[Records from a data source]
● ● ● ● ● ● ●
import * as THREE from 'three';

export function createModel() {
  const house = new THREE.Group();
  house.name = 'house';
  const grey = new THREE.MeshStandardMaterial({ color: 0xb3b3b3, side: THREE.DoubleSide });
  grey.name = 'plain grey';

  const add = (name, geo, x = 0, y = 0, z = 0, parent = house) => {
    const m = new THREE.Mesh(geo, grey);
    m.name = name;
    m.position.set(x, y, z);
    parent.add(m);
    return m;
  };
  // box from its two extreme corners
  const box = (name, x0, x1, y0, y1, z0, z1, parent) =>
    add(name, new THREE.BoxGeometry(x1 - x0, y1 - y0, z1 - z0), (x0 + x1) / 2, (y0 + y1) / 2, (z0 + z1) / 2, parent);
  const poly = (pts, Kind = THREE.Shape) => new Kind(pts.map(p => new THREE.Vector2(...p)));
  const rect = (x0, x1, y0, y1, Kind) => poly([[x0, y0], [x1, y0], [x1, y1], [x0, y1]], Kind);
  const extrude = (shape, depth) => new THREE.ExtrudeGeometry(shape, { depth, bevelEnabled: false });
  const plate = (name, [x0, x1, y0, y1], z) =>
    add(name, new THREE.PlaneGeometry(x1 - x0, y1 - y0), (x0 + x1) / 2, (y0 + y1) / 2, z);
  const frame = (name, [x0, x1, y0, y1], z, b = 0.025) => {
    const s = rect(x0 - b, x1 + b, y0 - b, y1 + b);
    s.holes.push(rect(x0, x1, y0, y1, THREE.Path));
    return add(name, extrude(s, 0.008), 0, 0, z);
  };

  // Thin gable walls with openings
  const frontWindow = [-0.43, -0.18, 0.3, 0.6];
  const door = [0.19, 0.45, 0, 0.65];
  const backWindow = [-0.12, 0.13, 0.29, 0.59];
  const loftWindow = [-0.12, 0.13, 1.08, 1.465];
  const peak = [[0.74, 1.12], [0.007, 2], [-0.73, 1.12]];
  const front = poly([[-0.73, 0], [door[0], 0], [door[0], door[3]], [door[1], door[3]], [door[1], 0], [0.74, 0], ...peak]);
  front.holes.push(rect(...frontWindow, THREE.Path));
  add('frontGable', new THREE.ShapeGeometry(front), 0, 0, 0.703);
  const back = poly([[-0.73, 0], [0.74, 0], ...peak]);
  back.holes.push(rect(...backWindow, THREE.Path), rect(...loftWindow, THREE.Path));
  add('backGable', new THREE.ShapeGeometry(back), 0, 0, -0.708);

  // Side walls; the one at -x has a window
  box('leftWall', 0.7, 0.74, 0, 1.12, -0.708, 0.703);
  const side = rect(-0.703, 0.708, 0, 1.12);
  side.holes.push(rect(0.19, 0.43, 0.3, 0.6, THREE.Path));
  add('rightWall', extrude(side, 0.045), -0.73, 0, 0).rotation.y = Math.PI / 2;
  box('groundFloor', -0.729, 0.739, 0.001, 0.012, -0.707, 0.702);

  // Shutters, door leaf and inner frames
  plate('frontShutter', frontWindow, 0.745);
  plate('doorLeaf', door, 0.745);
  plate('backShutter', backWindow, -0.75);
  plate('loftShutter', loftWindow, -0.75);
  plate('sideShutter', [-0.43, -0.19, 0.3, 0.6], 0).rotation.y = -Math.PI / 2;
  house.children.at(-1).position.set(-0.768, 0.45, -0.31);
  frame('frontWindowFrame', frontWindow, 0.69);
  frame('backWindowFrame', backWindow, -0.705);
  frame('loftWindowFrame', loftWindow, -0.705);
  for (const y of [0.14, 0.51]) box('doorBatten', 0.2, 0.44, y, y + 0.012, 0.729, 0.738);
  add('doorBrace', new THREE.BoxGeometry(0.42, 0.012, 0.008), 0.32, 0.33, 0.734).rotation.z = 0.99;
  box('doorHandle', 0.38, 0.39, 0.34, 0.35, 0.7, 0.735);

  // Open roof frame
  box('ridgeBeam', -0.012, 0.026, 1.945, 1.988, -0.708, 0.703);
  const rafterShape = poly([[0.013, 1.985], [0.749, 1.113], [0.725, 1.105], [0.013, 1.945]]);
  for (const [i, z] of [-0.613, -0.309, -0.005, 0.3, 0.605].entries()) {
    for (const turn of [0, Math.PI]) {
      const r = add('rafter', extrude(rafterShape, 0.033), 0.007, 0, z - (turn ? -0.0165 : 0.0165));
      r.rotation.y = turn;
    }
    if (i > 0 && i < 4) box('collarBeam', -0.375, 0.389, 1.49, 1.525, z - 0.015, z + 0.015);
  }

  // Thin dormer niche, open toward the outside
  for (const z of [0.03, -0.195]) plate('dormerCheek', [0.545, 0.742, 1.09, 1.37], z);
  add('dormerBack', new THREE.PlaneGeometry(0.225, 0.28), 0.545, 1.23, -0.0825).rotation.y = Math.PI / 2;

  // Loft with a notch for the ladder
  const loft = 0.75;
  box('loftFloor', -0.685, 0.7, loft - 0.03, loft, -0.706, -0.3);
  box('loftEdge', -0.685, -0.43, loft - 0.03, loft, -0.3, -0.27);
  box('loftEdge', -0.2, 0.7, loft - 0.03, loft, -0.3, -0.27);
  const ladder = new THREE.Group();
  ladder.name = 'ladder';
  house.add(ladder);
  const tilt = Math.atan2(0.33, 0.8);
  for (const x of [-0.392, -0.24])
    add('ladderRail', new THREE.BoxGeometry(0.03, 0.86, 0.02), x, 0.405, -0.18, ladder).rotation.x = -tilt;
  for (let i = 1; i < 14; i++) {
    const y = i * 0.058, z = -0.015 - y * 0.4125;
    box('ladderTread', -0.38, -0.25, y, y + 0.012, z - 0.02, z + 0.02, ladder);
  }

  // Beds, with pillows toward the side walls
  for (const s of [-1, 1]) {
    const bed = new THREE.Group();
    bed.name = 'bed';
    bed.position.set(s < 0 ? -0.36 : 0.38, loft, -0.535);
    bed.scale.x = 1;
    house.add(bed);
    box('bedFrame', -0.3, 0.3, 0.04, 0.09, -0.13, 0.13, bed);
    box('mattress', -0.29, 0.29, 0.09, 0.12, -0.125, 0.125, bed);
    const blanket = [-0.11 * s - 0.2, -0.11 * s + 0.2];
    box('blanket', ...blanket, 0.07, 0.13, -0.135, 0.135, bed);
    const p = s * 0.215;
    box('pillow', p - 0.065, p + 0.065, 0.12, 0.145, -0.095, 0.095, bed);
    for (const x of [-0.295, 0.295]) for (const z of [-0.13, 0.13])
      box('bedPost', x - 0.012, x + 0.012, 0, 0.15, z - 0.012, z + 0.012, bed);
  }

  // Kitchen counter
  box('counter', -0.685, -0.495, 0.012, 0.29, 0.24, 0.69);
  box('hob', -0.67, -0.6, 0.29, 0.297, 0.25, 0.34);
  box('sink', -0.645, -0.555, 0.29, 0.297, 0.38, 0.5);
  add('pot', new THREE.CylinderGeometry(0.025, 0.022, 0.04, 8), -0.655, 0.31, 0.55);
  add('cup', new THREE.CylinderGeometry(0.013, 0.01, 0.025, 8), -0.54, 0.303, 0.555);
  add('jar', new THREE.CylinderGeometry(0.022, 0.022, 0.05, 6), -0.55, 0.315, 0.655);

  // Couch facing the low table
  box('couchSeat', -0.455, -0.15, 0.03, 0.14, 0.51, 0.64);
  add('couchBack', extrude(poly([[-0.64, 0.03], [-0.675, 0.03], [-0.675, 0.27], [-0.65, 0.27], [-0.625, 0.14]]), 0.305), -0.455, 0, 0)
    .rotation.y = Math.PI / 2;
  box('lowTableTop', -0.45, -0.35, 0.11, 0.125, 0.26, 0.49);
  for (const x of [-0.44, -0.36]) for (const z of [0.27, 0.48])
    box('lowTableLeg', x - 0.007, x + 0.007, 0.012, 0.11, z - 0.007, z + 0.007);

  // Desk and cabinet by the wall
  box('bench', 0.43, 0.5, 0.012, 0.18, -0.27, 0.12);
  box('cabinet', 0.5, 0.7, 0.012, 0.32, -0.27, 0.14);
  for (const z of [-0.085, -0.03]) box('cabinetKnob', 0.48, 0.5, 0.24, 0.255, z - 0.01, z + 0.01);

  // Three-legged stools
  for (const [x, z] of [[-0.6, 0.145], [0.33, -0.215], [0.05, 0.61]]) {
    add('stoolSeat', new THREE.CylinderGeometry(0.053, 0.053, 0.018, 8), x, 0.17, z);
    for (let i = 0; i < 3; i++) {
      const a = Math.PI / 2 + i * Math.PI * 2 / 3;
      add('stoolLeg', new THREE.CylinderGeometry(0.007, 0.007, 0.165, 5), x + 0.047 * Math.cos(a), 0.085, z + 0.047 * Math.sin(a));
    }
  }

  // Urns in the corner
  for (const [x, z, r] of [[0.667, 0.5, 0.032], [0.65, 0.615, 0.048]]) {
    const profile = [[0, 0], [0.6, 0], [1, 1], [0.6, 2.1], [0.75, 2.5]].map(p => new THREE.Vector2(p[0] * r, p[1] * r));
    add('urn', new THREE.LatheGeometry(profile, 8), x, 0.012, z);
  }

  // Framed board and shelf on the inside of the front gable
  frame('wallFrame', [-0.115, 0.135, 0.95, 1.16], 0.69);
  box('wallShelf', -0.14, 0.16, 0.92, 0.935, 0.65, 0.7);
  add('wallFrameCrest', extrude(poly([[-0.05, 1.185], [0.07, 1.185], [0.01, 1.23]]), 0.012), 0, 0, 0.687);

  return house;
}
● ● ● ● ● ● ●
▶ **WHAT THIS TASK INVOLVES**: From the data above, output exactly the lines between the one containing "const grey = new" and the one containing "const box = (name, x0, x1, y0, y1, z0, z1, parent)", counting both of them.

▶ **ANSWER**:
  const grey = new THREE.MeshStandardMaterial({ color: 0xb3b3b3, side: THREE.DoubleSide });
  grey.name = 'plain grey';

  const add = (name, geo, x = 0, y = 0, z = 0, parent = house) => {
    const m = new THREE.Mesh(geo, grey);
    m.name = name;
    m.position.set(x, y, z);
    parent.add(m);
    return m;
  };
  // box from its two extreme corners
  const box = (name, x0, x1, y0, y1, z0, z1, parent) =>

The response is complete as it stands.